You don’t NEED a financial advisor. We can be very helpful and provide a valuable service, but money managers and advisors aren’t the only path to financial success. You should only pay for the services of someone who is honest, who explains what they’re doing with your investments and why they’re taking those actions. It’s your money, so you should feel like it’s being cared for properly.
A good advisor should spend time to tell you what she is doing with your money and should also set expectations right. If your advisor is not taking the time to communicate with you and to answer your questions, then I think it is not a good fit.
However, it may also be possible that your advisor does not want to tell you which company to invest in, because she does not pick individual stocks but believes in investing in a diversified portfolio. In this case, she should be able to articulate her reasoning. Personally, I believe that a diversified portfolio is the best option for most clients. However, if you believe otherwise and have a strong opinion then you should look elsewhere.
I am also a bit surprised that you are not able to see what your advisor is doing in your portfolio. Most portfolios run by advisors are completely transparent and clients have access to their accounts and get monthly statements with holdings.
Yes, find a new advisor or adopt an investment approach that doesn't require one.
Does your current advisor simply not have time? Is the account balance too low (and thus the fees too small) to dedicate much time to you? Or do they want to keep you in the dark? I'd hope it's one of the first two, but would be afraid it's the third! I understand that the advisor may be in a time crunch and isn't necessarily a "teacher", but this attitude seems dismissive at best, and even a bit adversarial.
If you're new to the whole investing process, you may want to consider low-cost index funds at Vanguard, Fidelity, Schwab, etc.

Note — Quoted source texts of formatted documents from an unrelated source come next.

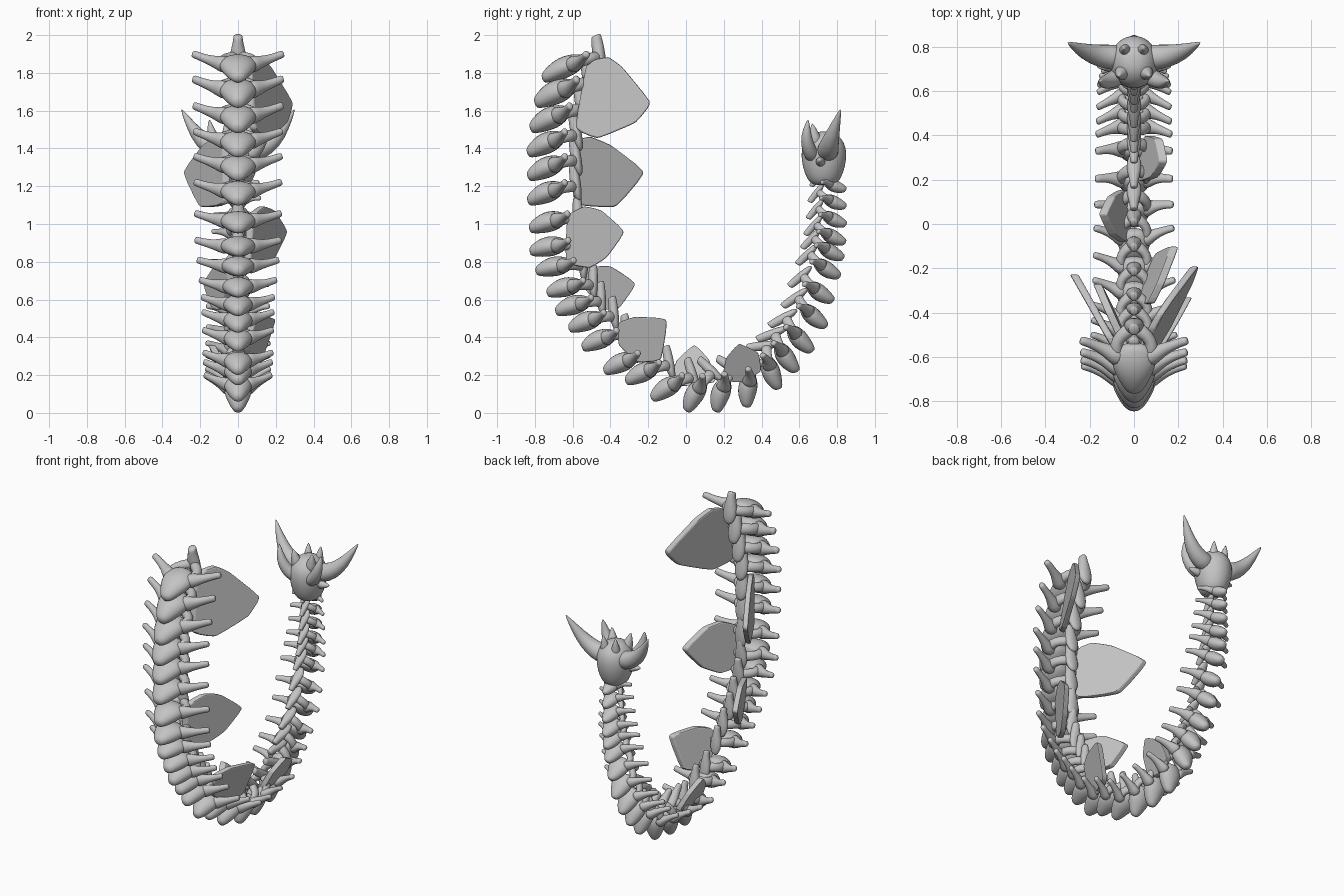
import bpy, bmesh, math
from mathutils import Vector

if "Cube" in bpy.data.objects:
    bpy.data.objects.remove(bpy.data.objects["Cube"])

bone = bpy.data.materials.new("bone_grey")
bone.diffuse_color = (0.55, 0.55, 0.55, 1)
bone.use_nodes = True
bone.node_tree.nodes["Principled BSDF"].inputs["Base Color"].default_value = bone.diffuse_color


def lerp_table(table, x):
    """Linear interpolation in a short (x, value) table."""
    for (x0, v0), (x1, v1) in zip(table, table[1:]):
        if x <= x1:
            return v0 + (v1 - v0) * (x - x0) / (x1 - x0)
    return table[-1][1]


def loft(bm, sections, n=12):
    """Skin of elliptical rings; each section is (centre, half axis u, half axis v)."""
    rings = []
    for c, u, v in sections:
        rings.append([bm.verts.new(Vector(c) + Vector(u) * math.cos(a) + Vector(v) * math.sin(a))
                      for a in (2 * math.pi * i / n for i in range(n))])
    for r0, r1 in zip(rings, rings[1:]):
        for i in range(n):
            j = (i + 1) % n
            bm.faces.new((r0[i], r0[j], r1[j], r1[i]))
    bm.faces.new(rings[0][::-1])
    bm.faces.new(rings[-1])


def tube(bm, pts, radii, ref=(0, 1, 0)):
    """Tapered round tube along points."""
    pts = [Vector(p) for p in pts]
    secs = []
    for i, p in enumerate(pts):
        d = (pts[min(i + 1, len(pts) - 1)] - pts[max(i - 1, 0)]).normalized()
        u = d.cross(Vector(ref)).normalized()
        secs.append((p, u * radii[i], d.cross(u) * radii[i]))
    loft(bm, secs)


def to_mesh(bm, name, smooth=True):
    bmesh.ops.recalc_face_normals(bm, faces=bm.faces)
    me = bpy.data.meshes.new(name)
    bm.to_mesh(me)
    bm.free()
    me.materials.append(bone)
    for p in me.polygons:
        p.use_smooth = smooth
    return me


def add_object(name, me, subsurf=1):
    ob = bpy.data.objects.new(name, me)
    bpy.context.collection.objects.link(ob)
    if subsurf:
        m = ob.modifiers.new("smooth", "SUBSURF")
        m.levels = m.render_levels = subsurf
    return ob


# Vertebra, local axes: x sideways, y inward, z towards the base of the tail
bm = bmesh.new()
body = [(-.157, .022, .02, -.012), (-.135, .045, .034, -.008), (-.10, .066, .046, -.004),
        (-.06, .086, .056, 0), (-.01, .105, .06, 0), (.035, .1, .052, 0), (.07, .075, .038, 0),
        (.09, .045, .025, 0)]
loft(bm, [((0, y, z), (w, 0, 0), (0, 0, h)) for y, w, h, z in body])
for s in (-1, 1):
    # side process, broad at the root
    tube(bm, [(s * .05, .01, -.005), (s * .10, .042, -.003), (s * .14, .066, 0), (s * .19, .092, .008),
              (s * .225, .108, .016), (s * .244, .115, .02)], [.054, .04, .028, .022, .021, .019])
    # half of the arch
    tube(bm, [(s * .07, .03, 0), (s * .085, .08, -.005), (s * .06, .125, -.012), (0, .165, -.02)],
         [.036, .03, .03, .038], ref=(0, 0, 1))
# spinous process
loft(bm, [((0, .155, -.11), (.02, 0, 0), (0, .014, 0)), ((0, .163, -.06), (.05, 0, 0), (0, .03, 0)),
          ((0, .172, 0), (.045, 0, 0), (0, .038, 0)), ((0, .186, .05), (.028, 0, 0), (0, .033, 0)),
          ((0, .193, .083), (.026, 0, 0), (0, .03, 0)), ((0, .197, .093), (.022, 0, 0), (0, .024, 0))])
vertebra = to_mesh(bm, "vertebra")

# Outer tip (y, z) of every vertebra, from the base to the end of the tail
tips = [(-.76, 1.78), (-.80, 1.65), (-.825, 1.515), (-.84, 1.385), (-.838, 1.26), (-.838, 1.13),
        (-.828, .985), (-.825, .865), (-.793, .76), (-.735, .645), (-.69, .545), (-.62, .455),
        (-.55, .355), (-.435, .23), (-.32, .175), (-.185, .085), (-.005, .017), (.15, .012),
        (.31, .035), (.48, .125), (.577, .215), (.66, .32), (.735, .45), (.772, .585), (.808, .715),
        (.828, .812), (.838, .895), (.842, .99), (.842, 1.085), (.842, 1.175)]
tilt = [(1, 23), (4, 23), (6, 20), (8, 9), (9, 9), (12, 18), (15, 23), (16, 30), (17, 58), (18, 70),
        (19, 80), (20, 108), (21, 122), (22, 130), (24, 142), (27, 150), (30, 155)]
depth = [(1, 1), (4, .86), (10, .77), (18, .77), (22, .72), (30, .5)]
width = [(1, 1), (8, .94), (11, .8), (18, .72), (24, .68), (30, .46)]
for i, (y, z) in enumerate(tips, 1):
    a, d = math.radians(lerp_table(tilt, i)), lerp_table(depth, i)
    ob = add_object(f"vertebra_{i:02d}", vertebra)
    ob.location = (0, y + .15 * d * math.cos(a), z + .15 * d * math.sin(a))
    ob.rotation_euler = (a, 0, 0)
    ob.scale = (lerp_table(width, i), d, d * (1 if i == 1 else 1.18))


def plate(name, outline, base, tip, x0, x1, twist=0):
    """Leaning leaf-shaped plate from a (y, z) outline; x grows from base to tip."""
    pts = [Vector(p) for p in outline]
    for cut in (.1, .25):
        pts = [a.lerp(b, t) for a, b in zip(pts, pts[1:] + pts[:1]) for t in (cut, 1 - cut)]
    base, tip = Vector(base), Vector(tip)
    axis = tip - base
    bm = bmesh.new()
    sides = []
    for off in (-.019, .019):
        sides.append([])
        for p in pts:
            t = (p - base).dot(axis) / axis.length_squared
            x = x0 + (x1 - x0) * t + twist * (tip.y - p.y) + off
            sides[-1].append(bm.verts.new((x, p.x, p.y)))
        bm.faces.new(sides[-1])
    for i in range(len(pts)):
        j = (i + 1) % len(pts)
        bm.faces.new((sides[0][i], sides[0][j], sides[1][j], sides[1][i]))
    ob = add_object(name, to_mesh(bm, name, False), 0)
    b = ob.modifiers.new("round", "BEVEL")
    b.width, b.segments = .009, 2


# Back plates, alternating right and left
plate("plate_1", [(-.53, 1.84), (-.47, 1.875), (-.41, 1.885), (-.34, 1.835), (-.18, 1.64), (-.265, 1.535),
                  (-.47, 1.45), (-.59, 1.50)], (-.57, 1.68), (-.18, 1.64), .06, .28, .1)
plate("plate_2", [(-.59, 1.44), (-.51, 1.465), (-.40, 1.42), (-.21, 1.275), (-.37, 1.085),
                  (-.60, 1.10)], (-.58, 1.28), (-.21, 1.28), -.07, -.28)
plate("plate_3", [(-.63, 1.05), (-.54, 1.095), (-.45, 1.075), (-.32, .96), (-.42, .82), (-.51, .765),
                  (-.64, .79)], (-.63, .93), (-.32, .96), .06, .25)
plate("plate_4", [(-.56, .77), (-.40, .78), (-.26, .685), (-.355, .55), (-.44, .545), (-.54, .66)],
      (-.52, .66), (-.26, .68), -.05, -.17)
plate("plate_5", [(-.36, .48), (-.27, .51), (-.095, .50), (-.13, .275), (-.26, .265), (-.36, .36)],
      (-.32, .33), (-.1, .48), .05, .18)
plate("plate_6", [(-.085, .18), (-.05, .28), (.045, .365), (.125, .28), (.16, .16), (-.02, .14)],
      (.03, .15), (.045, .36), -.035, -.14)
plate("plate_7", [(.19, .17), (.21, .29), (.28, .37), (.385, .32), (.40, .22), (.3, .16)],
      (.28, .17), (.29, .36), .035, .13)

# Club at the end of the tail
bm = bmesh.new()
club = [(1.205, .05), (1.22, .075), (1.25, .095), (1.30, .113), (1.36, .122), (1.41, .117),
        (1.45, .097), (1.48, .06), (1.49, .025)]
loft(bm, [((0, .73, z), (r * .92, 0, 0), (0, r, 0)) for z, r in club], 20)
add_object("tail_club", to_mesh(bm, "tail_club"))

# Horns on the club, each pair mirrored: path and radii
horns = {
    "large_horn": ([(.05, .75, 1.38), (.12, .752, 1.395), (.19, .765, 1.44), (.25, .79, 1.52),
                    (.302, .82, 1.612)], [.064, .058, .047, .028, .003]),
    "front_horn": ([(.04, .68, 1.35), (.09, .655, 1.38), (.125, .638, 1.44), (.145, .638, 1.5),
                    (.152, .647, 1.555)], [.044, .04, .034, .022, .003]),
    "top_horn": ([(.045, .69, 1.41), (.056, .68, 1.46), (.07, .668, 1.535)], [.04, .036, .003]),
    "rear_horn": ([(.035, .775, 1.41), (.04, .785, 1.46), (.045, .795, 1.535)], [.034, .03, .003]),
    "side_stud": ([(.08, .715, 1.33), (.12, .71, 1.33), (.17, .708, 1.34)], [.03, .026, .004]),
}
for name, (path, radii) in horns.items():
    for s, side in ((1, "right"), (-1, "left")):
        bm = bmesh.new()
        tube(bm, [(s * x, y, z) for x, y, z in path], radii)
        add_object(f"{name}_{side}", to_mesh(bm, name))
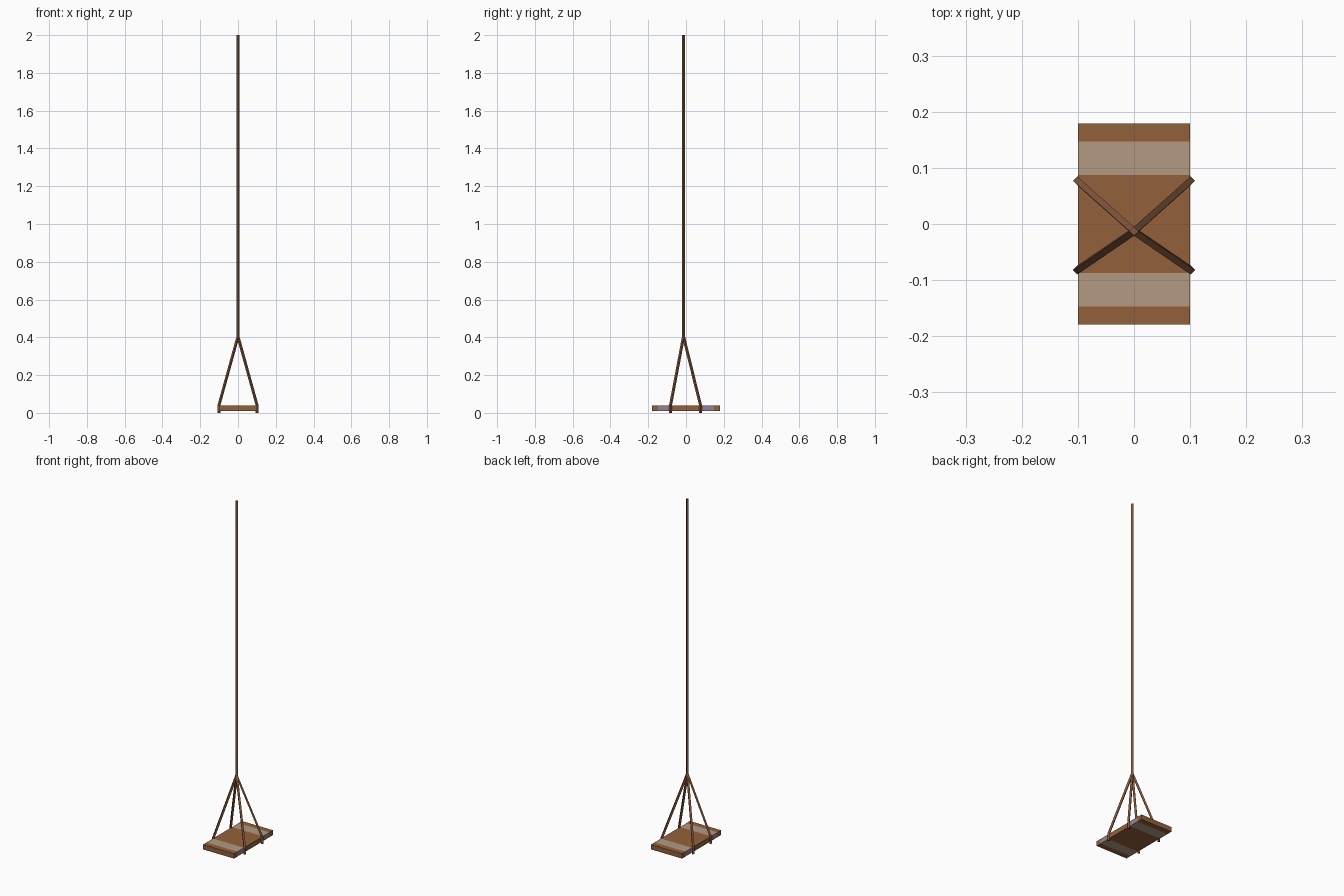
import bpy, bmesh, math
from mathutils import Vector

if "Cube" in bpy.data.objects:
    bpy.data.objects.remove(bpy.data.objects["Cube"])


def material(name, rgb):
    m = bpy.data.materials.new(name)
    lin = [c / 12.92 if c < 0.04045 else ((c + 0.055) / 1.055) ** 2.4 for c in (v / 255 for v in rgb)]
    m.diffuse_color = (*lin, 1)
    m.use_nodes = True
    m.node_tree.nodes["Principled BSDF"].inputs["Base Color"].default_value = m.diffuse_color
    return m


wood = material("brown wood", (148, 96, 60))
pale = material("worn tan", (178, 154, 130))
grey = material("mauve grey", (146, 132, 146))
rope_mat = material("rope brown", (133, 88, 60))


def finish(name, bm, mats):
    bmesh.ops.recalc_face_normals(bm, faces=bm.faces)
    me = bpy.data.meshes.new(name)
    bm.to_mesh(me)
    bm.free()
    for m in mats:
        me.materials.append(m)
    ob = bpy.data.objects.new(name, me)
    bpy.context.collection.objects.link(ob)
    return ob


def rope(name, points, r):
    """Four-sided rope swept along a path, with diamond cross-section."""
    bm = bmesh.new()
    rings = []
    for p in points:
        rings.append([bm.verts.new(Vector(p) + Vector((r * math.cos(a), r * math.sin(a), 0)))
                      for a in (i * math.pi / 2 for i in range(4))])
    for a, b in zip(rings, rings[1:]):
        for i in range(4):
            j = (i + 1) % 4
            bm.faces.new((a[i], a[j], b[j], b[i]))
    bm.faces.new(rings[0])
    bm.faces.new(rings[-1])
    return finish(name, bm, [rope_mat])


# Seat board, cut across for the painted bands
bm = bmesh.new()
bmesh.ops.create_cube(bm, size=1)
for v in bm.verts:
    v.co = (v.co.x * 0.2, v.co.y * 0.358, v.co.z * 0.028 + 0.025)
for y in (-0.147, -0.087, 0.087, 0.147):
    bmesh.ops.bisect_plane(bm, geom=bm.verts[:] + bm.edges[:] + bm.faces[:],
                           plane_co=(0, y, 0), plane_no=(0, 1, 0))
bm.normal_update()
for f in bm.faces:
    if 0.087 < abs(f.calc_center_median().y) < 0.147:
        f.material_index = 1 if abs(f.normal.z) > 0.5 else 2
finish("seat_board", bm, [wood, pale, grey])

# Main hanging rope
hub = (0, -0.013, 0.405)
rope("main_rope", [(0, -0.013, 2.0), (0, -0.013, 0.395)], 0.008)

# Four rope legs, running down past the board's side edges
for sx, side in ((-1, "left"), (1, "right")):
    for y, end in ((-0.082, "front"), (0.077, "back")):
        rope(f"{end}_{side}_rope", [hub, (sx * 0.101, y, 0.04), (sx * 0.101, y, 0.0)], 0.008)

Costs matter greatly in the long-run and keeping them low will help your long-term returns. You can then take some time to read, research and learn about investing so you can decide later if active or passive investing is best for you. Maybe you'll never go back to an advisor!
The fact that you are questioning your current advisor is reason enough. Who you choose to manage your money involves your trust and being heard. This does not sound like the case for you with this advisor.
If your current advisor is not willing to take the time to answer your questions and give you some options is a red flag. There are many different types and structures of investments that may be appropriate for you. Even if your advisor thinks his or her idea is the one and only for you at the very least other alternatives should be explained for you to understand.
So yes, I would recommend interviewing different advisors until you find the right fit for you.